“You Send Me” heads a section about putting pitcher Artie Lewicki on the disabled list.
“Rock Steady” is about the consistency of Nick Castellanos.
“Until You Come Back to Me” is the title they used for a section about Daniel Norris’ rehab start.
The best one? “It Hurts Like Hell” for the section about players on the disabled list.
It’s such a sweet yet smart way to pay tribute to a music legend and a Detroit legend. But there is one other thing they could have done, though. They could have cued up this video to play during the seventh-inning stretch.
In the early 1990s, Aretha Franklin did a TV promo with Tigers players, and blessed the world with her own version of “Take Me Out to the Ballgame.” It remains unparalleled to this day.
In fact, I’d say that’s the case for more than half the league.
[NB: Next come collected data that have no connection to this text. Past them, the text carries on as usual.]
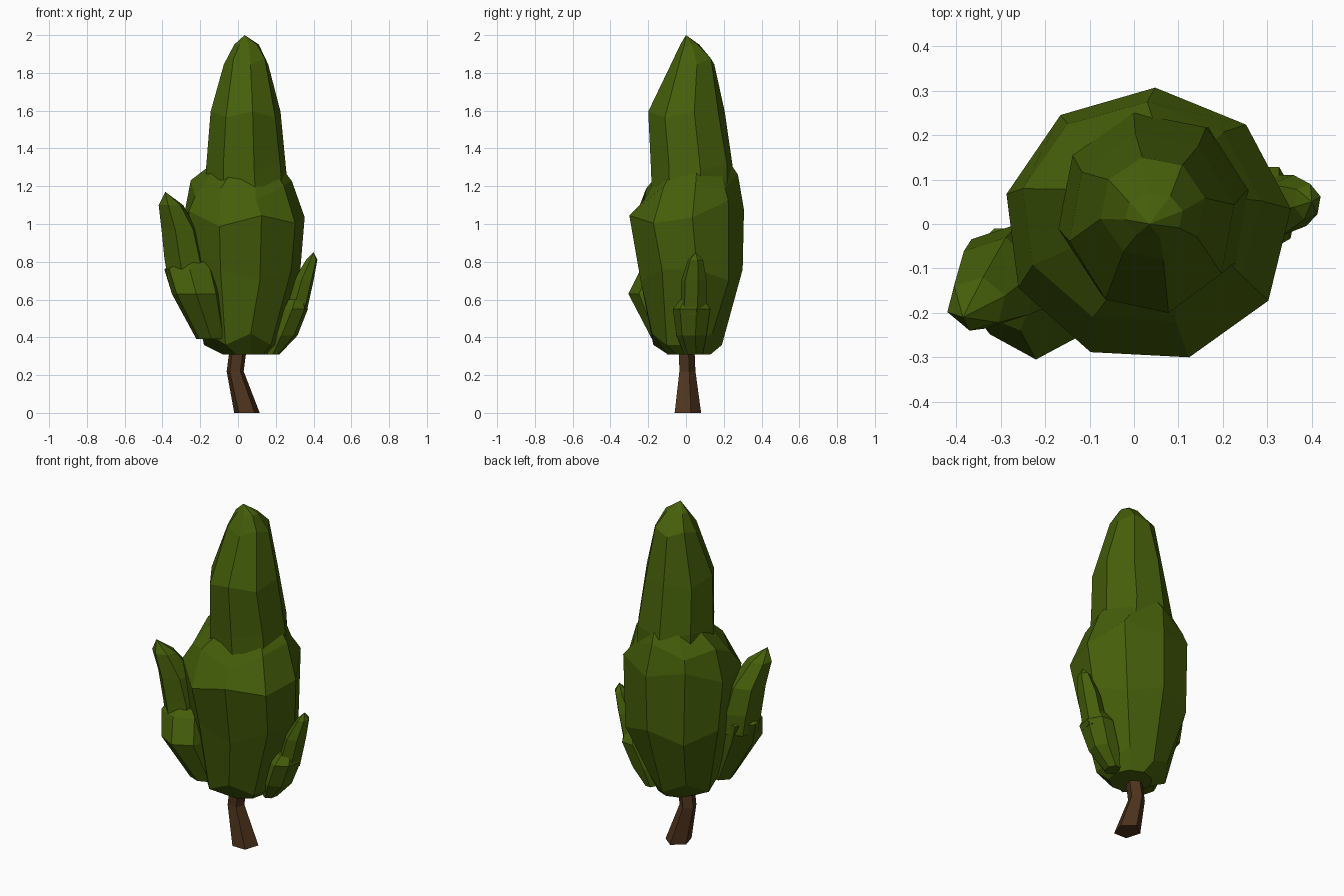
import bpy, bmesh, math


def material(name, rgb):
    m = bpy.data.materials.new(name)
    m.diffuse_color = (*rgb, 1)
    return m


leaf = material("leaf", (0.06, 0.115, 0.003))
bark = material("bark", (0.075, 0.033, 0.012))


def fit(values, lo, hi):
    a, b = min(values), max(values)
    return [lo + (v - a) / (b - a) * (hi - lo) for v in values]


def loft(name, rings, sides, mat, phase=0.0, zigzag=0.0, tip=None):
    """Loft polygons fitted to boxes: z, xmin, xmax, ymin, ymax, optional rise towards the back."""
    bm = bmesh.new()
    loops = []
    for k, (z, x0, x1, y0, y1, *rise) in enumerate(rings):
        ang = [phase + 2 * math.pi * i / sides for i in range(sides)]
        xs = fit([math.cos(a) for a in ang], x0, x1)
        ys = fit([math.sin(a) for a in ang], y0, y1)
        slope = rise[0] if rise else 0
        wave = zigzag if 0 < k < len(rings) - 1 else 0
        loops.append([bm.verts.new((x, y, z + slope * y + wave * (-1) ** (i + k)))
                      for i, (x, y) in enumerate(zip(xs, ys))])
    for a, b in zip(loops, loops[1:]):
        for i in range(sides):
            j = (i + 1) % sides
            bm.faces.new((a[i], a[j], b[j], b[i]))
    bm.faces.new(loops[0][::-1])
    if tip:
        t = bm.verts.new(tip)
        for i in range(sides):
            bm.faces.new((loops[-1][i], loops[-1][(i + 1) % sides], t))
    else:
        bm.faces.new(loops[-1])
    bmesh.ops.recalc_face_normals(bm, faces=bm.faces)
    me = bpy.data.meshes.new(name)
    bm.to_mesh(me)
    bm.free()
    me.materials.append(mat)
    ob = bpy.data.objects.new(name, me)
    bpy.context.collection.objects.link(ob)
    return ob


# Crooked trunk
loft("trunk", [(0, -0.02, 0.115, -0.06, 0.08),
               (0.22, -0.06, 0.03, -0.035, 0.05),
               (0.45, -0.03, 0.06, -0.04, 0.04)], 5, bark, 0.3)

# Wide lower crown, slightly higher at the back
loft("lower_crown", [(0.31, -0.08, 0.15, -0.10, 0.13),
                     (0.39, -0.18, 0.205, -0.18, 0.19),
                     (0.73, -0.27, 0.33, -0.24, 0.30),
                     (1.06, -0.287, 0.353, -0.30, 0.307, 0.15),
                     (1.19, -0.25, 0.285, -0.22, 0.275, 0.15),
                     (1.30, -0.14, 0.22, -0.14, 0.22, 0.2)], 9, leaf, 0.12, 0.03)

# Tall upper crown
loft("upper_crown", [(1.12, -0.17, 0.27, -0.18, 0.25),
                     (1.30, -0.17, 0.255, -0.185, 0.25),
                     (1.58, -0.145, 0.225, -0.20, 0.205),
                     (1.86, -0.075, 0.16, -0.08, 0.15),
                     (1.95, -0.02, 0.11, -0.03, 0.07)],
     8, leaf, 0.2, 0.015, (0.035, 0.0, 2.0))

# Left side branch
loft("left_branch_base", [(0.39, -0.22, -0.06, -0.18, -0.05),
                          (0.63, -0.35, -0.09, -0.305, -0.02),
                          (0.76, -0.39, -0.12, -0.24, -0.01),
                          (0.80, -0.33, -0.15, -0.20, -0.05)], 7, leaf, 0.22)
loft("left_branch_tip", [(0.70, -0.37, -0.16, -0.22, 0.0),
                         (0.82, -0.39, -0.18, -0.225, 0.0),
                         (0.97, -0.405, -0.215, -0.235, -0.03),
                         (1.10, -0.42, -0.29, -0.24, -0.12)],
     6, leaf, 0.3, 0, (-0.385, -0.21, 1.17))

# Right side branch
loft("right_branch_base", [(0.31, 0.15, 0.22, -0.01, 0.09),
                           (0.41, 0.15, 0.315, -0.05, 0.11),
                           (0.55, 0.21, 0.37, -0.07, 0.13),
                           (0.60, 0.25, 0.355, -0.03, 0.10)], 7, leaf, 0.2)
loft("right_branch_tip", [(0.52, 0.24, 0.36, -0.03, 0.11),
                          (0.70, 0.295, 0.40, -0.025, 0.11),
                          (0.81, 0.36, 0.42, 0.01, 0.09)],
     6, leaf, 0.3, 0, (0.40, 0.05, 0.85))
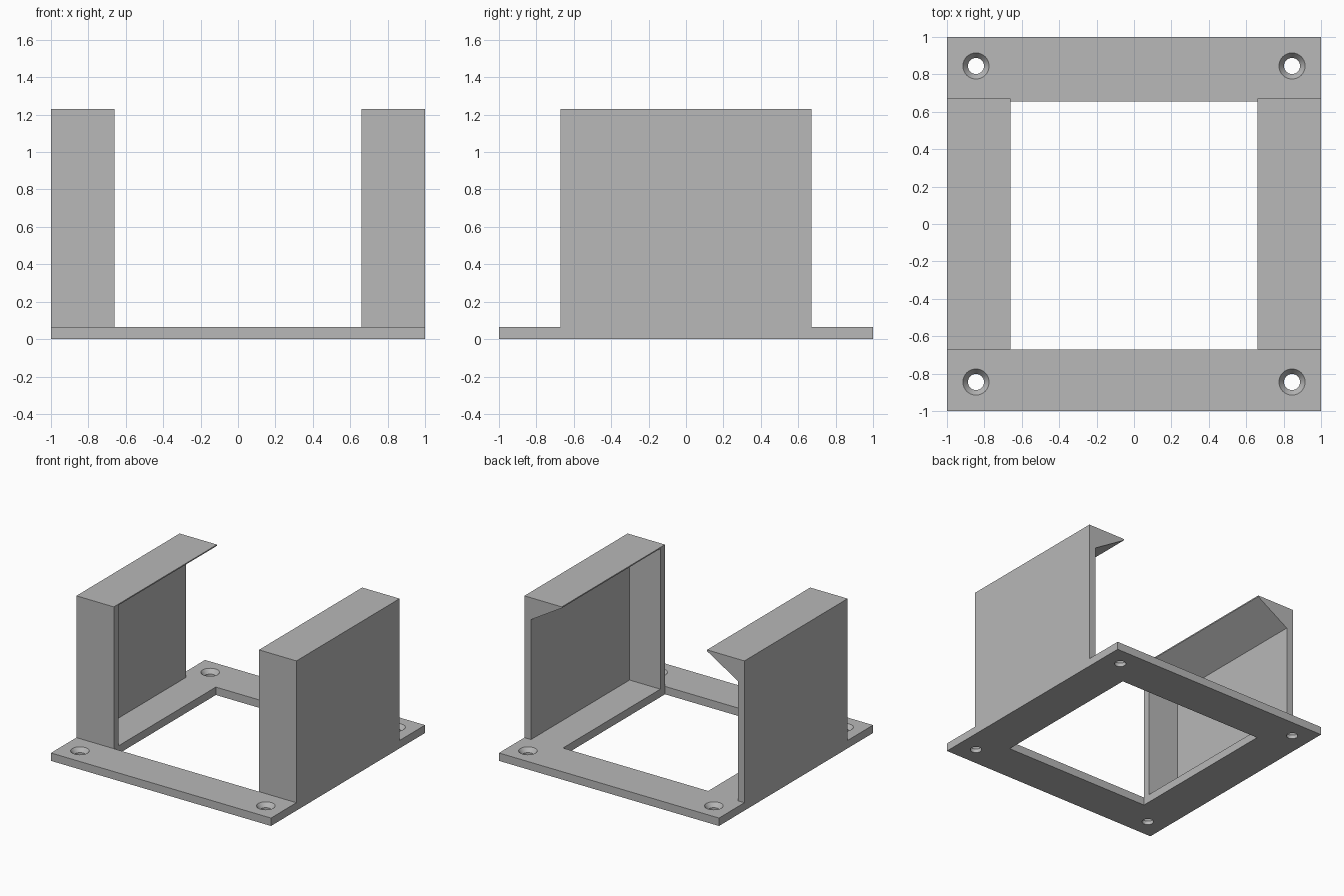
import bpy
import bmesh
from math import cos, sin, tau, radians

if "Cube" in bpy.data.objects:
    bpy.data.objects.remove(bpy.data.objects["Cube"], do_unlink=True)

BASE_H = 0.065     # plate thickness
TOP = 1.23         # top of the side brackets
INNER = 0.66       # half width of the opening
DEPTH = 0.67       # half depth of the brackets
WALL = 0.06        # bracket wall thickness
HOLE = 0.845       # screw hole offset

grey = bpy.data.materials.new("plain_grey")
grey.use_nodes = True
colour = (0.48, 0.48, 0.48, 1)
grey.diffuse_color = colour
grey.node_tree.nodes["Principled BSDF"].inputs["Base Color"].default_value = colour


def loft(name, rings):
    """Closed solid through matching rings of points."""
    bm = bmesh.new()
    loops = [[bm.verts.new(p) for p in ring] for ring in rings]
    n = len(loops[0])
    for a, b in zip(loops, loops[1:]):
        for i in range(n):
            j = (i + 1) % n
            bm.faces.new((a[i], a[j], b[j], b[i]))
    bm.faces.new(loops[0][::-1])
    bm.faces.new(loops[-1])
    bmesh.ops.recalc_face_normals(bm, faces=bm.faces)
    mesh = bpy.data.meshes.new(name)
    bm.to_mesh(mesh)
    bm.free()
    mesh.materials.append(grey)
    obj = bpy.data.objects.new(name, mesh)
    bpy.context.collection.objects.link(obj)
    return obj


def prism(name, profile, y0, y1):
    """Extrude an x-z profile along y."""
    return loft(name, [[(x, y, z) for x, z in profile] for y in (y0, y1)])


def box(name, x0, x1, y0, y1, z0, z1):
    return prism(name, [(x0, z0), (x1, z0), (x1, z1), (x0, z1)], y0, y1)


def screw_cutter(cx, cy):
    """Through hole with a conical countersink."""
    profile = [(0.043, -0.1), (0.043, 0.03), (0.07, BASE_H), (0.07, 0.2)]
    return loft("screw_cutter", [
        [(cx + r * cos(tau * i / 32), cy + r * sin(tau * i / 32), z) for i in range(32)]
        for r, z in profile])


def cut(obj, cutter):
    cutter.hide_render = True
    mod = obj.modifiers.new("cut", 'BOOLEAN')
    mod.operation = 'DIFFERENCE'
    mod.solver = 'EXACT'
    mod.object = cutter
    bpy.context.view_layer.objects.active = obj
    bpy.ops.object.modifier_apply(modifier=mod.name)
    bpy.data.objects.remove(cutter, do_unlink=True)


# Base plate with a large opening and four countersunk holes
base = box("base_plate", -1, 1, -1, 1, 0, BASE_H)
cut(base, box("opening_cutter", -INNER, INNER, -DEPTH, 0.655, -0.1, 0.2))
for sx in (-1, 1):
    for sy in (-1, 1):
        cut(base, screw_cutter(sx * HOLE, sy * HOLE))
bpy.ops.object.select_all(action='DESELECT')
base.select_set(True)
bpy.context.view_layer.objects.active = base
bpy.ops.object.shade_smooth_by_angle(angle=radians(25))

# Side brackets: closed at the front, open inward and at the back,
# with a wedge-shaped lip sloping under the top
for side, s in (("left", 1), ("right", -1)):
    bracket = box(side + "_bracket", s * INNER, s, -DEPTH, DEPTH, BASE_H, TOP)
    wall = 1 - WALL
    cavity = [(0.5, -0.1), (wall, -0.1), (wall, TOP - 0.18),
              (INNER, TOP - 0.01), (0.5, TOP - 0.01)]
    cut(bracket, prism("cavity_cutter", [(s * x, z) for x, z in cavity],
                       -DEPTH + WALL, DEPTH + 0.2))
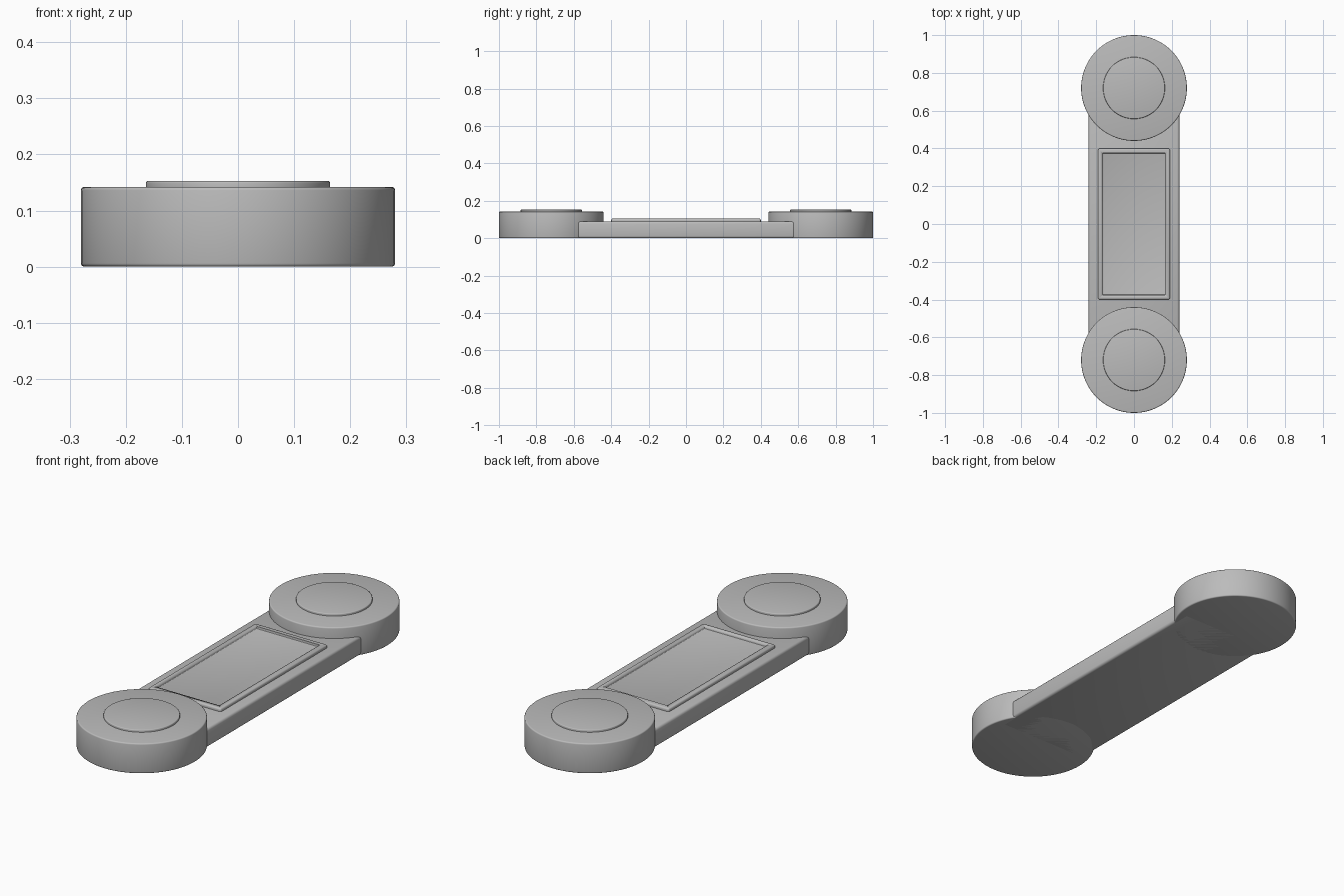
import bpy
import math

if "Cube" in bpy.data.objects:
    bpy.data.objects.remove(bpy.data.objects["Cube"])

GREY = (0.5, 0.5, 0.5, 1)
grey = bpy.data.materials.new("neutral grey")
grey.use_nodes = True
grey.diffuse_color = GREY
grey.node_tree.nodes["Principled BSDF"].inputs["Base Color"].default_value = GREY


def finish(name, bevel):
    """Name the active object, colour it, round its edges and smooth it."""
    obj = bpy.context.object
    obj.name = name
    obj.data.materials.append(grey)
    bpy.ops.object.transform_apply(location=False, rotation=False, scale=True)
    mod = obj.modifiers.new("rounded edges", "BEVEL")
    mod.width = bevel
    mod.segments = 3
    mod.limit_method = "ANGLE"
    mod.angle_limit = math.radians(40)
    bpy.ops.object.modifier_apply(modifier=mod.name)
    bpy.ops.object.shade_smooth_by_angle(angle=math.radians(35))
    return obj


def box(name, half_x, half_y, bottom, top, bevel):
    bpy.ops.mesh.primitive_cube_add(size=2, location=(0, 0, (bottom + top) / 2))
    bpy.context.object.scale = (half_x, half_y, (top - bottom) / 2)
    return finish(name, bevel)


def disc(name, radius, y, bottom, top, bevel):
    bpy.ops.mesh.primitive_cylinder_add(
        vertices=96, radius=radius, depth=top - bottom,
        location=(0, y, (bottom + top) / 2))
    return finish(name, bevel)


# Connecting bar, with its ends buried in the round hubs
box("connecting_bar", 0.24, 0.66, 0.0, 0.09, 0.012)

# Round hubs with raised caps
for side, y in (("front", -0.72), ("back", 0.72)):
    disc(side + "_hub", 0.28, y, 0.0, 0.142, 0.006)
    disc(side + "_cap", 0.164, y, 0.13, 0.153, 0.004)

# Raised panel with a shallow recess inside its rim
panel = box("raised_panel", 0.19, 0.40, 0.08, 0.105, 0.008)
cutter = box("recess_cutter", 0.165, 0.375, 0.094, 0.13, 0.003)
cutter.hide_render = True
cutter.hide_viewport = True
cut = panel.modifiers.new("recess", "BOOLEAN")
cut.operation = "DIFFERENCE"
cut.solver = "EXACT"
cut.object = cutter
A full 16 teams, by my count, have instability in the ninth inning, offering little assurance who’s getting the save from one week to the next — or even one day to the next.
I’m here to make sense of it. Following are my assessments of each of those 16 situations, listed by how likely I am to roster the current front-runner for saves.
It’s been a rough few days for the Washington Nationals. One night after they were on the wrong side of a walk-off grand slam by the Cubs, the Nationals again relived the misery of losing on a walk-off home run – this time, against the Cardinals.
The Nationals MASN broadcast of Bob Carpenter and F. P. Santangelo could not have made a call more indicative of how Nationals fans are feeling right now. That’s because when Paul DeJong launched a 3-1 pitch into the left-field bullpen, the Nationals broadcast went silent.
We hear, “3-1 pitch to a guy with power,” followed by the crack of the bat. The Nationals announcers did not say another word for nearly a full minute. Instead, viewers were treated to the raw stadium noise. It was surreal, and the crew reacted to Matt Carpenter’s three-run homer in the eighth inning with a similar silent treatment.